This site uses cookies to deliver our services, improve performance, for analytics, and (if not signed in) for advertising. By using LibraryThing you acknowledge that you have read and understand our Terms of Service and Privacy Policy. Your use of the site and services is subject to these policies and terms.
Hide this

Results from Google Books

Click on a thumbnail to go to Google Books.

Moral Man and Immoral Society: A Study in…

Moral Man and Immoral Society: A Study in Ethics and Politics (1932)

by Reinhold Niebuhr

Other authors: See the other authors section.

MembersReviewsPopularityAverage ratingMentions
812616,090 (3.68)15



Sign up for LibraryThing to find out whether you'll like this book.

No current Talk conversations about this book.

» See also 15 mentions

Showing 1-5 of 6 (next | show all)
I had a really hard time understanding the author. His verbiage is at times vague and difficult. This is a rare case in which I decided to stop at halfway through the book and not waste anymore of my time. ( )
  GlennBell | Jun 4, 2018 |
Explores the ironic element of American history in terms of the contrast between the hopes of the founders and the reality of the present (1932) situation.
  PendleHillLibrary | Apr 20, 2017 |
Niebuhr's central insight is that personal morality and group mentality are incompatible and that the latter will always trump the former. This means that social change can only be achieved through political means and by economic coercion. Ethics and education may change individual minds but they will never overwhelm the inherent selfishness of the collective will. Thus, patriotism is used to justify evil ends, making the individual feel part of a select and morally exempt group.

It's a pessimistic view of the world, but he makes his case eloquently, even if some of his examples are dated (it's hard to share his outrage over the Spanish-American War) and his equation of the proletariat with the working class had more resonance the 1930s than it does now. On the other hand, his discussion of non-violence as practiced by Gandhi and its applicability to the position of African-Americans almost surely inspired the leaders of the Civil Rights Movement.
( )
  le.vert.galant | Jan 26, 2015 |
Moral Man and Immoral Society is interesting and occasionally thought-provoking, but rather too long. Its central thesis and Niebuhr's arguments in support of it could have been adequately expressed in a forty to fifty pages. Part of the reason for this is that much of what he offers as "argument" is simply assertion or reiteration. ( )
  lukeasrodgers | Feb 18, 2014 |
Very interesting and skeptical view of individual vs. group morality, and would be very useful for one attempting to enact positive change in society. ( )
  HadriantheBlind | Mar 30, 2013 |
Showing 1-5 of 6 (next | show all)
no reviews | add a review

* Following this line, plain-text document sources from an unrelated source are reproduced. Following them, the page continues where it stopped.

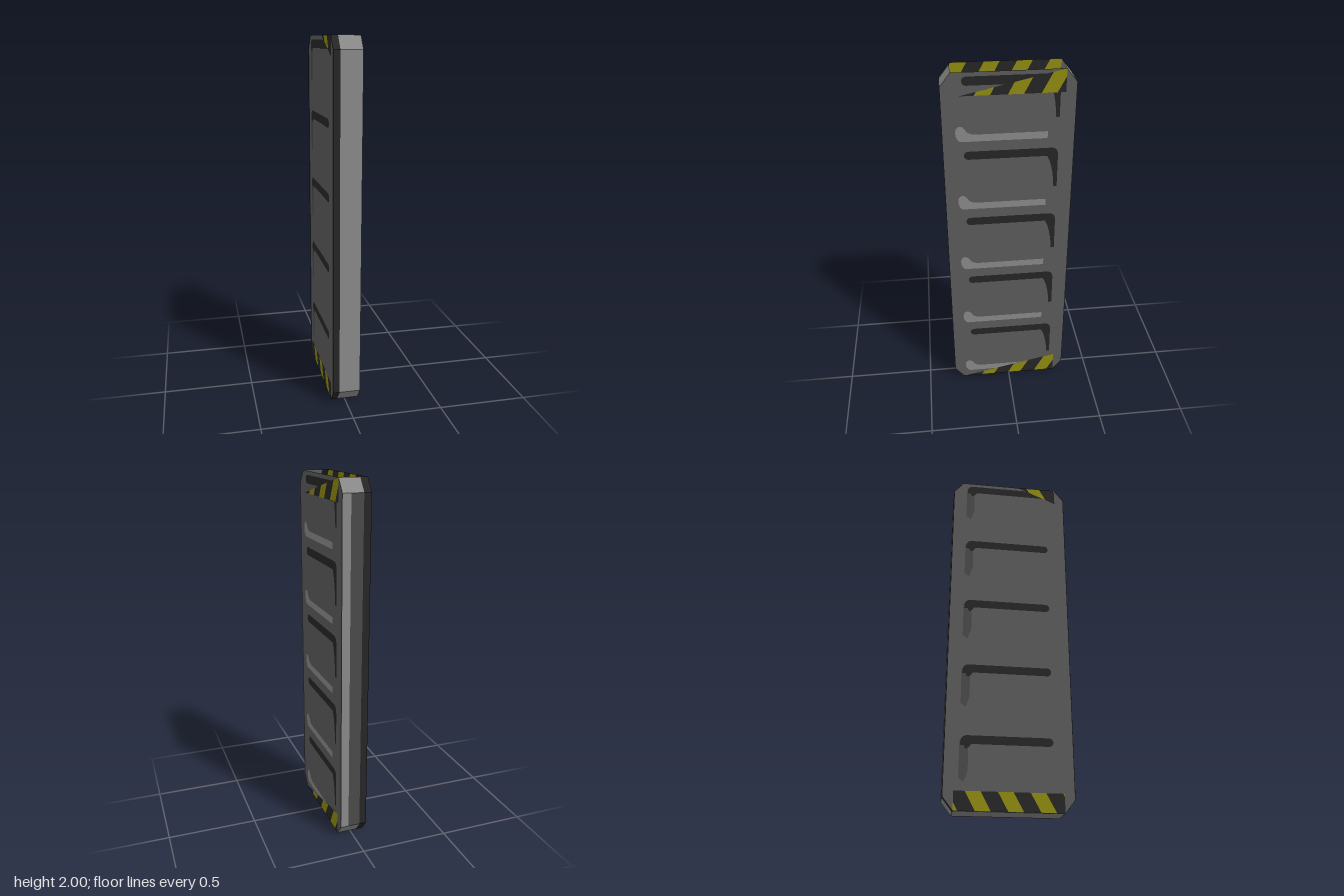
import * as THREE from 'three';

const D = THREE.DoubleSide;
const mat = (name, color, side = D) => {
  const m = new THREE.MeshStandardMaterial({ color, side });
  m.name = name;
  return m;
};

const X = 0.077, SKIN = 0.0745;   // half thickness, panel skin position
const ZI = 0.285, ZO = 0.34;      // chamfer start, outer edge
const STEP = 0.3975;              // spacing of the pressed slots

// Edge line from bottom to top, as [z, y]
const EDGE = [[ZI, 0], [ZO, 0.07], [ZO, 1.93], [ZI, 2]];

// Keep the part of a polygon inside a convex counter-clockwise polygon
function clip(poly, region) {
  let out = poly;
  region.forEach((a, i) => {
    const b = region[(i + 1) % region.length];
    const d = p => (b[0] - a[0]) * (p[1] - a[1]) - (b[1] - a[1]) * (p[0] - a[0]);
    const next = [];
    out.forEach((p, j) => {
      const q = out[(j + 1) % out.length], dp = d(p), dq = d(q);
      if (dp >= 0) next.push(p);
      if (dp * dq < 0) {
        const t = dp / (dp - dq);
        next.push([p[0] + (q[0] - p[0]) * t, p[1] + (q[1] - p[1]) * t]);
      }
    });
    out = next;
  });
  return out;
}

const polyShape = pts => new THREE.Shape(pts.map(p => new THREE.Vector2(p[0], p[1])));

// Long slot with rounded free end and a bend running down into a thin tail
function darkSlot(y, tail, tailEnd) {
  const s = new THREE.Shape();
  s.moveTo(-0.21, y + 0.023);
  s.lineTo(0.22, y + 0.023);
  s.quadraticCurveTo(0.258, y + 0.023, 0.258, y - 0.02);
  s.lineTo(0.258, y - tailEnd);
  s.lineTo(0.258 - tail, y - tailEnd);
  s.quadraticCurveTo(0.232, y - 0.07, 0.2, y - 0.023);
  s.lineTo(-0.21, y - 0.023);
  s.absarc(-0.21, y, 0.023, -Math.PI / 2, -Math.PI * 1.5, true);
  return s;
}

// Light slot with a raised bulb at one end
function lightSlot(y) {
  const s = new THREE.Shape();
  s.moveTo(0.2, y - 0.019);
  s.lineTo(0.2, y + 0.019);
  s.lineTo(-0.18, y + 0.019);
  s.quadraticCurveTo(-0.215, y + 0.025, -0.225, y + 0.05);
  s.quadraticCurveTo(-0.25, y + 0.08, -0.27, y + 0.05);
  s.quadraticCurveTo(-0.28, y + 0.005, -0.25, y - 0.019);
  return s;
}

export function createModel() {
  const root = new THREE.Group();
  const panelGray = mat('panel gray', 0x5b5b5b);
  const rimGray = mat('rim gray', 0x8a8a8a);
  const midGray = mat('shadow gray', 0x4a4a4a);
  const black = mat('slot black', 0x262626);
  const yellow = mat('hazard yellow', 0x908b10);
  const baseGray = mat('base gray', 0x868686, THREE.FrontSide);

  const add = (name, geometry, material, parent = root) => {
    const mesh = new THREE.Mesh(geometry, material);
    mesh.name = name;
    parent.add(mesh);
  };

  // Flat shapes in a (u, y) plane facing +x (side 1, u = -z) or -x (side -1, u = z)
  const plate = (name, shapes, side, x, material) => {
    const g = new THREE.ShapeGeometry(shapes, 8);
    g.rotateY(side * Math.PI / 2);
    g.translate(x, 0, 0);
    add(name, g, material);
  };

  // Black and yellow diagonal stripes filling a convex area
  const hazard = (name, region, side, x, out, lean) => {
    plate(name + 'Black', [polyShape(region)], side, x, black);
    const y0 = Math.min(...region.map(p => p[1]));
    const shapes = [];
    for (let u = -0.51; u < 0.5; u += 0.168) {
      const s = [[u, y0], [u + 0.08, y0], [u + 0.08 + lean, y0 + 0.13], [u + lean, y0 + 0.13]];
      const c = clip(s, region);
      if (c.length > 2) shapes.push(polyShape(c));
    }
    plate(name + 'Yellow', shapes, side, x + out * 0.0006, yellow);
  };

  // Two octagonal skins
  const outline = [...EDGE, ...EDGE.map(([z, y]) => [-z, y]).reverse()];
  plate('rightPanel', [polyShape(outline)], 1, SKIN, panelGray);
  plate('leftPanel', [polyShape(outline)], -1, -SKIN, panelGray);

  // Pressed slots
  const rows = [0, 1, 2, 3, 4];
  plate('rightDarkSlots', rows.map(k => darkSlot(1.955 - k * STEP, 0.018, 0.205)), 1, X - 0.0016, black);
  plate('rightLightSlots', rows.map(k => lightSlot(1.655 - k * STEP)), 1, X - 0.0016, rimGray);
  plate('leftDarkSlots', rows.map(k => {
    const s = darkSlot(1.955 - k * STEP, 0.02, 0.03);
    return polyShape(s.getPoints(8).map(p => [-p.x, p.y]));
  }), -1, -X + 0.001, black);
  plate('leftSlotTails', rows.map(k => {
    const y = 1.955 - k * STEP;
    return polyShape([[-0.262, y], [-0.262, y - 0.2], [-0.235, y - 0.22], [-0.215, y - 0.16], [-0.215, y]]);
  }), -1, -X + 0.0016, midGray);

  // Hazard markings
  hazard('rightTopHazard', [[-0.25, 1.88], [ZI, 1.88], [ZI, 2]], 1, X - 0.0008, 1, 0.07);
  hazard('rightBottomHazard', [[-ZI, 0.001], [ZI, 0.001], [ZI, 0.13]], 1, X - 0.0008, 1, 0.07);
  hazard('leftTopHazard', [[0.05, 2], [ZI, 1.9], [ZI, 2]], -1, -X + 0.0008, -1, -0.07);
  hazard('leftBottomHazard', [[-ZI, 0.001], [ZI, 0.001], [ZI, 0.1], [-ZI, 0.1]], -1, -X + 0.0008, -1, -0.07);
  hazard('innerTopHazard', [[-ZI, 1.88], [ZI, 1.88], [ZI, 2], [-ZI, 2]], 1, -SKIN + 0.001, 1, 0.07);

  // One lengthwise band of the rim between two x positions
  const rimBand = (name, sign, x0, x1, segments, material) => {
    const pos = [];
    for (const i of segments) {
      const [za, ya] = EDGE[i], [zb, yb] = EDGE[i + 1];
      const a = [x0, ya, sign * za], b = [x1, ya, sign * za];
      const c = [x1, yb, sign * zb], d = [x0, yb, sign * zb];
      pos.push(...(sign > 0 ? [a, b, c, a, c, d] : [a, c, b, a, d, c]).flat());
    }
    const g = new THREE.BufferGeometry();
    g.setAttribute('position', new THREE.Float32BufferAttribute(pos, 3));
    g.computeVertexNormals();
    add(name, g, material);
  };
  rimBand('frontRimDark', 1, -X, -0.04, [0, 1, 2], black);
  rimBand('frontRim', 1, -0.04, X, [0, 1, 2], rimGray);
  rimBand('backRimDark', -1, -X, -0.037, [0, 1, 2], black);
  rimBand('backRimMiddle', -1, -0.037, 0.03, [1], midGray);
  rimBand('backRimEdge', -1, 0.03, X, [1], rimGray);
  rimBand('backRimChamfers', -1, -0.037, X, [0, 2], rimGray);

  // Underside, facing down; the top stays open
  const base = new THREE.PlaneGeometry(2 * SKIN, 2 * ZI);
  base.rotateX(Math.PI / 2);
  add('underside', base, baseGray);

  return root;
}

» Add other authors

Author nameRoleType of authorWork?Status
Reinhold Niebuhrprimary authorall editionscalculated
Gilkey, Langdon B.Introductionsecondary authorsome editionsconfirmed
Lovin, Robin W.General editorsecondary authorsome editionsconfirmed
Ottati, Douglas F.General editorsecondary authorsome editionsconfirmed
Schweiker, WilliamGeneral editorsecondary authorsome editionsconfirmed
You must log in to edit Common Knowledge data.
For more help see the Common Knowledge help page.
Series (with order)
Canonical title
Original title
Alternative titles
Original publication date
Important places
Important events
Related movies
Awards and honors
First words
Last words
Disambiguation notice
Publisher's editors
Publisher series
Original language
Canonical DDC/MDS

References to this work on external resources.

Wikipedia in English


Book description
Haiku summary

No descriptions found.

No library descriptions found.

Quick Links

Popular covers


Average: (3.68)
0.5 1
2 6
2.5 1
3 4
3.5 2
4 8
4.5 2
5 10

Is this you?

Become a LibraryThing Author.


About | Contact | Privacy/Terms | Help/FAQs | Blog | Store | APIs | TinyCat | Legacy Libraries | Early Reviewers | Common Knowledge | 128,157,815 books! | Top bar: Always visible